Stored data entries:
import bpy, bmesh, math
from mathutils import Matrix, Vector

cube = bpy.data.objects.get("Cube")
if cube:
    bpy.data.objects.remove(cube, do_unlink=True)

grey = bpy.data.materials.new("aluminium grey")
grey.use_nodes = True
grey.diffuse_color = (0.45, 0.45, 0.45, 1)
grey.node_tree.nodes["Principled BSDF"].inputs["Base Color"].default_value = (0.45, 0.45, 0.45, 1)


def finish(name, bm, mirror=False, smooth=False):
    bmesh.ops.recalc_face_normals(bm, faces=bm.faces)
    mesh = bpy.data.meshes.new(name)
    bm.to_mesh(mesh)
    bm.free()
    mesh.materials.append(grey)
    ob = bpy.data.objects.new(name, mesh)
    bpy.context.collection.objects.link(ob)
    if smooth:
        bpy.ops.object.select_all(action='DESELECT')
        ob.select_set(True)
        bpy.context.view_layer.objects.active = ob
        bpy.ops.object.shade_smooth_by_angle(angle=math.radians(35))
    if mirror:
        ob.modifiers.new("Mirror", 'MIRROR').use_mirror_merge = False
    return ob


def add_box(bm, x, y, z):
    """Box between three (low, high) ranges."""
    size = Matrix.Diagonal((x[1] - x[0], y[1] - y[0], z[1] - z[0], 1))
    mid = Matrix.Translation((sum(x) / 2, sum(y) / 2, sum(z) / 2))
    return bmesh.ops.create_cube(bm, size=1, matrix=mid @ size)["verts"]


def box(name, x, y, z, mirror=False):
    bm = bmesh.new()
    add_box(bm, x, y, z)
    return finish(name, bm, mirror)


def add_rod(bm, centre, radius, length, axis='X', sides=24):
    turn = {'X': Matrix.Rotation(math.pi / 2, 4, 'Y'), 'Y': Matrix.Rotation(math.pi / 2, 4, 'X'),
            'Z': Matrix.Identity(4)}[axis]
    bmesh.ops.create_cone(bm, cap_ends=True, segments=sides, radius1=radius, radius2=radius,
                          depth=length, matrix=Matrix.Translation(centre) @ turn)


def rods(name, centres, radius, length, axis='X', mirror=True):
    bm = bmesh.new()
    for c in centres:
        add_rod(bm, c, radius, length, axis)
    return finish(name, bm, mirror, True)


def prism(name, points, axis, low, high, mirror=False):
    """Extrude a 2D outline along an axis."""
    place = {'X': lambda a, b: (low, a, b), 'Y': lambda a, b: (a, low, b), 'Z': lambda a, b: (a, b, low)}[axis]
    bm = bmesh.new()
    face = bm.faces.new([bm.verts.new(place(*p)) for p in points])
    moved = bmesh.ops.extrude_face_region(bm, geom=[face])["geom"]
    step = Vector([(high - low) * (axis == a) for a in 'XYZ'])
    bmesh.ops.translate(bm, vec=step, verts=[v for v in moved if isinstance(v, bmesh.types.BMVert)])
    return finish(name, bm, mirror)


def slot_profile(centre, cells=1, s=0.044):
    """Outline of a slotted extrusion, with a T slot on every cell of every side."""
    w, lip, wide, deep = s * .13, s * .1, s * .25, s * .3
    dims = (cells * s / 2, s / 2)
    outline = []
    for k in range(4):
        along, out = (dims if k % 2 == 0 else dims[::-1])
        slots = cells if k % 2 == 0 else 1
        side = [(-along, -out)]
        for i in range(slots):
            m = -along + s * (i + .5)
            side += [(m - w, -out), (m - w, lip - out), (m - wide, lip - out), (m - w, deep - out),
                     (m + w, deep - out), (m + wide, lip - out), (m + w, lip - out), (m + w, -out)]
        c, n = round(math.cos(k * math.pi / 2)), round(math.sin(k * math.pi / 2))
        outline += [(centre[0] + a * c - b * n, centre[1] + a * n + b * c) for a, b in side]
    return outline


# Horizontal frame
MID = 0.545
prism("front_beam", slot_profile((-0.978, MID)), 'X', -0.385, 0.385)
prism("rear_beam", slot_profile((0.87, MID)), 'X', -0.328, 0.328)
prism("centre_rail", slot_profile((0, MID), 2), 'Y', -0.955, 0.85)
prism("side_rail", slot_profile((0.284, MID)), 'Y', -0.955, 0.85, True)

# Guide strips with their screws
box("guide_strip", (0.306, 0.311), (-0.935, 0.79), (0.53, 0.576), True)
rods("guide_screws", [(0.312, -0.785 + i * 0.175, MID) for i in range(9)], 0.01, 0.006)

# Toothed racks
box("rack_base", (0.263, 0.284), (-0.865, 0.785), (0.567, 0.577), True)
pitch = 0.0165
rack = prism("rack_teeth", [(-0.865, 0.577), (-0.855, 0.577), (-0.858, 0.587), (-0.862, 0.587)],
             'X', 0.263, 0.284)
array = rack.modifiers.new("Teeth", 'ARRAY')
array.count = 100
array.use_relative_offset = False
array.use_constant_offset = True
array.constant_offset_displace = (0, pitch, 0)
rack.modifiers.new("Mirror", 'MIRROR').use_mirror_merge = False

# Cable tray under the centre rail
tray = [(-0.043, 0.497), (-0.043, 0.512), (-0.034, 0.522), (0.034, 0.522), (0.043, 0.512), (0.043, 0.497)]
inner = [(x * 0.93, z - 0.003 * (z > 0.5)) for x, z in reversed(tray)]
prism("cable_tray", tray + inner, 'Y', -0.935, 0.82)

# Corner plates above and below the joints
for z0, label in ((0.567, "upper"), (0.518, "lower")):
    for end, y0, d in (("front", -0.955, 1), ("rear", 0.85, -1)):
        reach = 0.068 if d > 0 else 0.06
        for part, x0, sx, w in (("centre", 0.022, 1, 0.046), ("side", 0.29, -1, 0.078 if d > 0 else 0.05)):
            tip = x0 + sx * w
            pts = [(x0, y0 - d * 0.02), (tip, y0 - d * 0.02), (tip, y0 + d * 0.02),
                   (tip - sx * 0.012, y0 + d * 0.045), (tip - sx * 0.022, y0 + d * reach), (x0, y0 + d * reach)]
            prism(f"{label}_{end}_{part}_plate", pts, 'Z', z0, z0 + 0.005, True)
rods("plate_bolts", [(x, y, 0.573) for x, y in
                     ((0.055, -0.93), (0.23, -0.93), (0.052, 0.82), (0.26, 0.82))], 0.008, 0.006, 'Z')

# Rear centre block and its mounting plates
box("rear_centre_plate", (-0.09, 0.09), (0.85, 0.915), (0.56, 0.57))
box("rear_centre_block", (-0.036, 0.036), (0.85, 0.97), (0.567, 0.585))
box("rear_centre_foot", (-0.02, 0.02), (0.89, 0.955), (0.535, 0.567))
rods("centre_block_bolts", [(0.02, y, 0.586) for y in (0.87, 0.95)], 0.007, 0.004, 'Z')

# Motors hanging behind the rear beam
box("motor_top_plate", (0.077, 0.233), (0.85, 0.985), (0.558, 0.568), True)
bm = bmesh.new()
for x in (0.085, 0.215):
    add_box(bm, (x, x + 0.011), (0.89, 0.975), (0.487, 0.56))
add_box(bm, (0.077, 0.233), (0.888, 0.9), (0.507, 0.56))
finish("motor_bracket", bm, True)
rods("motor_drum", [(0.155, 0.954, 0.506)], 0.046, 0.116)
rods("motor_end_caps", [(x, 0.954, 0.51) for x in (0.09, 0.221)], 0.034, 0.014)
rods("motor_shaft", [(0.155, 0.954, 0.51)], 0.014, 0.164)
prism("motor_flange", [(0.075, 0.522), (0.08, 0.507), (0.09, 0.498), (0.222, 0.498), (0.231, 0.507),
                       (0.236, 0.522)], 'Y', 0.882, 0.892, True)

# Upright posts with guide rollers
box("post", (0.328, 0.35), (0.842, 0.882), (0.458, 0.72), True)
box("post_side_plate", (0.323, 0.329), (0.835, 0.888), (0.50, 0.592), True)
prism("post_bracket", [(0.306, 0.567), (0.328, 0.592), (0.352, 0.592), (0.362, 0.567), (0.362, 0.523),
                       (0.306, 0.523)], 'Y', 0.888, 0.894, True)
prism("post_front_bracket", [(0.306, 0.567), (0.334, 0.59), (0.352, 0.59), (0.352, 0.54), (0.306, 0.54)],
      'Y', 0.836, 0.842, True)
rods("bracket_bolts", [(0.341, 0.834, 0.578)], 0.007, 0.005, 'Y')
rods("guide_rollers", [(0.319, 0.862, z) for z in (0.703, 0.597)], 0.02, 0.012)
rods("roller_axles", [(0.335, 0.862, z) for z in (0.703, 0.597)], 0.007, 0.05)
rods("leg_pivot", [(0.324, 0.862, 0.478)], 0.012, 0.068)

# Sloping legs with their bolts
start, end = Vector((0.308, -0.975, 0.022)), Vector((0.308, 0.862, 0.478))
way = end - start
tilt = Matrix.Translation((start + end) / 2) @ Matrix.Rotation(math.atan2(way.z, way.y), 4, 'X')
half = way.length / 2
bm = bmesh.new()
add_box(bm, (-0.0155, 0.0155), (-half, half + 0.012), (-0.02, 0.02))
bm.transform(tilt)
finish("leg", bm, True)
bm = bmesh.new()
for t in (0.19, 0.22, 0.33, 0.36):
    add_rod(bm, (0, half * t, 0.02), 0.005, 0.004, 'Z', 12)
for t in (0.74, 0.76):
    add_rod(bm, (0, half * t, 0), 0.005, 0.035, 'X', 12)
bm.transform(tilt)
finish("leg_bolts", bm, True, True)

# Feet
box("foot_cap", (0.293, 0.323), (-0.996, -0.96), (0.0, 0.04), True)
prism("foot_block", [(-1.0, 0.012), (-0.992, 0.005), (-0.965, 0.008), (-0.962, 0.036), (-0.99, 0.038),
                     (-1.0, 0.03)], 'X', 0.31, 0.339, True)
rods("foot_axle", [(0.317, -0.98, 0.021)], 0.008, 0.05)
--
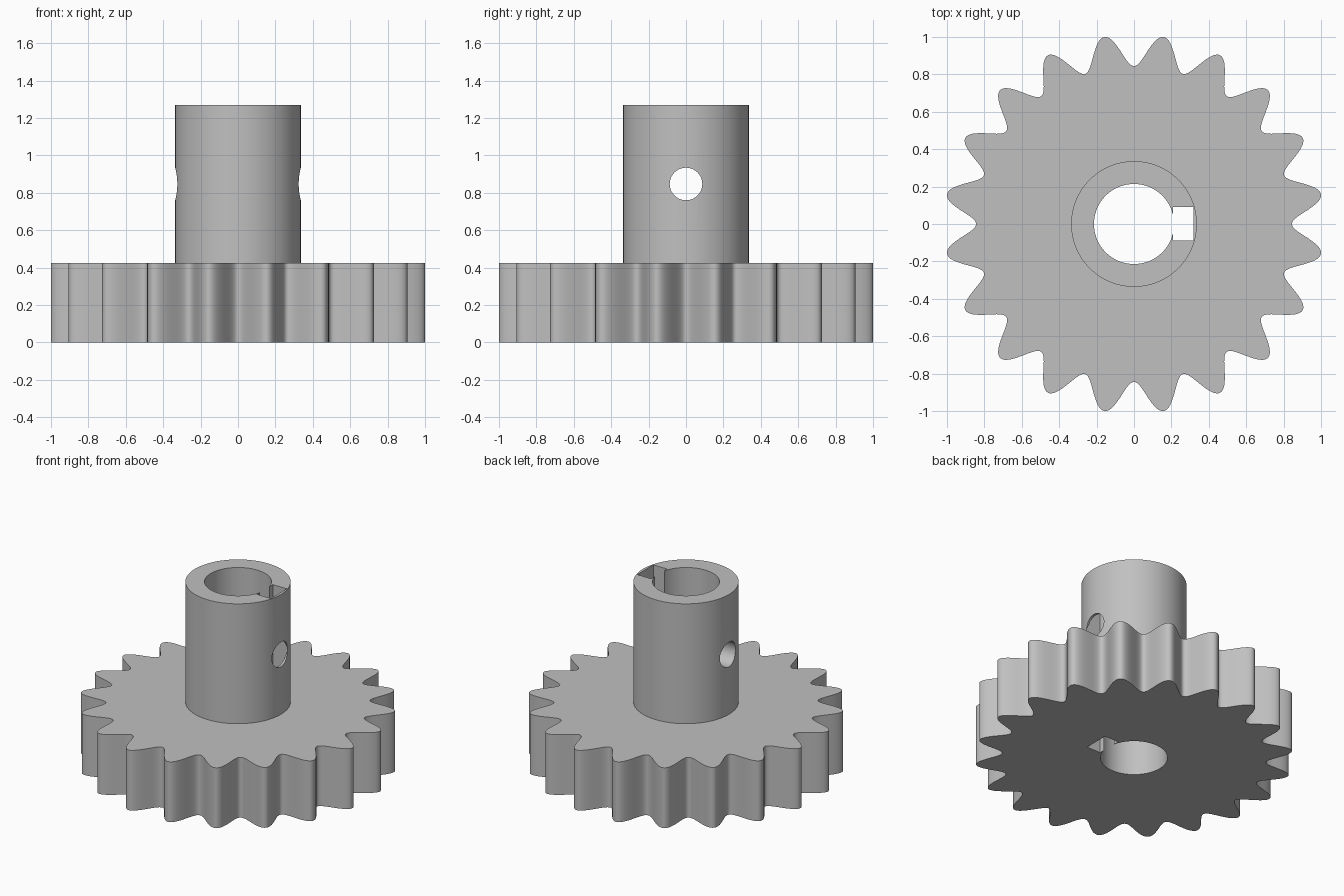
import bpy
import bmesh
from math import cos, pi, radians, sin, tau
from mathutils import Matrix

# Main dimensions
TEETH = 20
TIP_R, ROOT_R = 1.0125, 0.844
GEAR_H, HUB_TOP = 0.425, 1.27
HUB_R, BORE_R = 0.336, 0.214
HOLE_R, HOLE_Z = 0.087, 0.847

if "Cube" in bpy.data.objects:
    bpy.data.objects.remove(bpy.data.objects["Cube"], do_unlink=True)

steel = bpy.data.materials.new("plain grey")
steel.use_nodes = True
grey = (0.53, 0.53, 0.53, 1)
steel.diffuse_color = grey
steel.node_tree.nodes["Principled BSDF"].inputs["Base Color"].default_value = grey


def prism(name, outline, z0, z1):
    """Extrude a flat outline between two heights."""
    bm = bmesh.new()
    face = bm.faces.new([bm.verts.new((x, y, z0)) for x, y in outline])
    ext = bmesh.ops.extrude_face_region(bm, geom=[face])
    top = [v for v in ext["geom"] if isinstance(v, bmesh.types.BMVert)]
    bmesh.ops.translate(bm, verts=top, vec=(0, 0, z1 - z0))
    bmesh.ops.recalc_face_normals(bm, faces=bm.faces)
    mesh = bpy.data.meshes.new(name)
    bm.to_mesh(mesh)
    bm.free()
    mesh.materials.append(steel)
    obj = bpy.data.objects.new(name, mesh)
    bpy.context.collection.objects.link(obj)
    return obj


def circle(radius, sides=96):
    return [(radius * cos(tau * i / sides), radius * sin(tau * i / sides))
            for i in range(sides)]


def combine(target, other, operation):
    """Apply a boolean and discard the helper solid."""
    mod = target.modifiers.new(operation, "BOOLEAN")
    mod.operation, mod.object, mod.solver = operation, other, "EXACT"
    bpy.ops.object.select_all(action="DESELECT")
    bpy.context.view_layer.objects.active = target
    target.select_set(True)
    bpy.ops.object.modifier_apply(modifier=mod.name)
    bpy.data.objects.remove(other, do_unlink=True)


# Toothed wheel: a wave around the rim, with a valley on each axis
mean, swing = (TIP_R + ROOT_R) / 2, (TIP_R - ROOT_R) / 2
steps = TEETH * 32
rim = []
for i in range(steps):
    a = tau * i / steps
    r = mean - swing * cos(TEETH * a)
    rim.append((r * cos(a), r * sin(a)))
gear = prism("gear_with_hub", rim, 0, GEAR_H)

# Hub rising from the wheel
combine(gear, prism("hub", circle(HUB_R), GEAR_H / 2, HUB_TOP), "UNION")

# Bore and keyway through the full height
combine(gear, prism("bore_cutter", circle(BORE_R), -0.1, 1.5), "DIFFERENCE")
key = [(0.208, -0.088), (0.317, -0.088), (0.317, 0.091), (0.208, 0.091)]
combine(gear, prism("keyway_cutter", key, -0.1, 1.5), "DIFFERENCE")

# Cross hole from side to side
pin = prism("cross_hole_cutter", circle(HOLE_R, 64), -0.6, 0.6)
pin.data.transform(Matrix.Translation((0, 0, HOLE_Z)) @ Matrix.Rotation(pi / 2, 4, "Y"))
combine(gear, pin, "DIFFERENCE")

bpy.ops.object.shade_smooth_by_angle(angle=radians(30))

> TASK INSTRUCTIONS
Taking the lines above, repeat exactly those from the line that contains "import bpy, bmesh, math" through the line that contains "grey.use_nodes = True", and both of those lines as well. Include nothing else.

> SOLUTION FOR THIS PROBLEM
import bpy, bmesh, math
from mathutils import Matrix, Vector

cube = bpy.data.objects.get("Cube")
if cube:
    bpy.data.objects.remove(cube, do_unlink=True)

grey = bpy.data.materials.new("aluminium grey")
grey.use_nodes = True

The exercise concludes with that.